Pay Now or Pay Later: Controlling Cost of Ownership from Design Throughout the Service Life of Public Buildings APPENDIX D ISSUES ADDRESSED BY A BUILDING LIFE-CYCLE COST MANAGEMENT SYSTEM A building life-cycle cost management system could be useful in addressing a number of issues raised in decision making at legislative, administrative, and technical levels. The following list represents the committee's suggestions of these issues that a life-cycle cost management system might be designed to address. Legislative Level Justification of budget requests. Legislators are faced with a variety of competing demands and those that "make the case" in a clear, properly supported manner are likely to receive more favorable consideration. Effects of reduced capital or maintenance funding. Legislators may ask what the short-and long-term effects are of less funds, perhaps even zero capital budget, and should be able to get answers to questions related to deterioration of service, extra maintenance, early replacement costs, and effects on users. Effects of deferring work or lowering service standards. The frequent consequence of reduced funding is deferral of maintenance and rehabilitation, or lowering the standards of acceptable service; a management system should forecast the effects of such decisions. Effects of budget request on future status of the portfolio. If a program funding request is not approved, will the average building service conditions deteriorate? Alternatively, what level of funding is required to keep the portfolio in its present condition or to reduce a backlog of deferred maintenance?

OCR for page 53

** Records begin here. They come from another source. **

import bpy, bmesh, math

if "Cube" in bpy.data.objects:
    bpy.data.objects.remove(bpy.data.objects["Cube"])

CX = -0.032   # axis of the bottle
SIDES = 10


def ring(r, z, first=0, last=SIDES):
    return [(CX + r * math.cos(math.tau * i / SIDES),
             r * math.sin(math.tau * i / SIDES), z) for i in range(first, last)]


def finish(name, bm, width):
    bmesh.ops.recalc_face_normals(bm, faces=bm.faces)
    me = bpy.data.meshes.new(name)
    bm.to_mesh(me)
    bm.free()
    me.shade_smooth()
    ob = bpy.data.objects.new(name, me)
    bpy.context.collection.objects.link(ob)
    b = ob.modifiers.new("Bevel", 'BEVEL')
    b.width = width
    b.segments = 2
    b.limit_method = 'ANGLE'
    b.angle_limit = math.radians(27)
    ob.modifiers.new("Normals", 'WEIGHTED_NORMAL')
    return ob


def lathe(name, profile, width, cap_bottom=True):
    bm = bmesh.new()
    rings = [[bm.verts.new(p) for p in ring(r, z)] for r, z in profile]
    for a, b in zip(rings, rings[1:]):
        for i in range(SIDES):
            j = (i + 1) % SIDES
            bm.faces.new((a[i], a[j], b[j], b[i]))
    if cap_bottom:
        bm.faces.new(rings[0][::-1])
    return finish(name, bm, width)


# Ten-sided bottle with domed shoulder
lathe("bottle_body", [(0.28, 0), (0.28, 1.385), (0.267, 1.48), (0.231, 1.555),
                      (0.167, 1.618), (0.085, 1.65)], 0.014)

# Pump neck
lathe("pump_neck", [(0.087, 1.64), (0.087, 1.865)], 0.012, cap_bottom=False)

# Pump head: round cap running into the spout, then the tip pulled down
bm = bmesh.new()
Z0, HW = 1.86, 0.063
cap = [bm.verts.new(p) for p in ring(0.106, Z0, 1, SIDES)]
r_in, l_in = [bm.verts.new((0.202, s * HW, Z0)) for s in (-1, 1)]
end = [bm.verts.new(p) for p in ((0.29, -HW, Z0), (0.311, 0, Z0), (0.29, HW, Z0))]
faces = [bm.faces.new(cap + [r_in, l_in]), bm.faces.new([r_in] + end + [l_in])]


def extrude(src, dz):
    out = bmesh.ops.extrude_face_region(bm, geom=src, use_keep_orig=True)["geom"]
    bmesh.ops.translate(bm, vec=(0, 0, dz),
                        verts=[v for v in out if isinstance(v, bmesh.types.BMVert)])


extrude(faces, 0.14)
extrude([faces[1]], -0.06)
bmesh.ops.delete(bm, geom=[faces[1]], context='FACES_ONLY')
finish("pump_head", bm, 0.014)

Pay Now or Pay Later: Controlling Cost of Ownership from Design Throughout the Service Life of Public Buildings Effects of increased utilization and occupancy. How will service conditions and operating and maintenance costs be affected? Administrative Level Priority programming of improvements. Enhanced justification for capital and operating budget requests. Summary condition assessment of the current portfolio. Objective aggregate measures, with graphical and tabular displays, based on inventory measurements. Response to legislative inquiries. Quantitative estimation of effects of alternate budget levels. Management planning. Quantitative assessment of effects of deferring maintenance or rehabilitation, future status of portfolio under alternate funding scenarios, and manpower requirements. Interface of facility management and overall agency management. Budget coordination and justification, procurement planning, and staffing logistics. Technical Level Portfolio condition and operations performance data. On-line monitoring of operations and maintenance activities and facility condition. Projected maintenance planning. Forecasting response to use and occupancy, condition survey, routine practices, and external factors (e.g., energy prices). Service standards. Assessing criteria for minimum service, maximum loading or use, and maximum distress. Purchasing and retrofit decisions. Consequences of new materials and products, bulk purchasing, and replacement by retrofit versus attrition.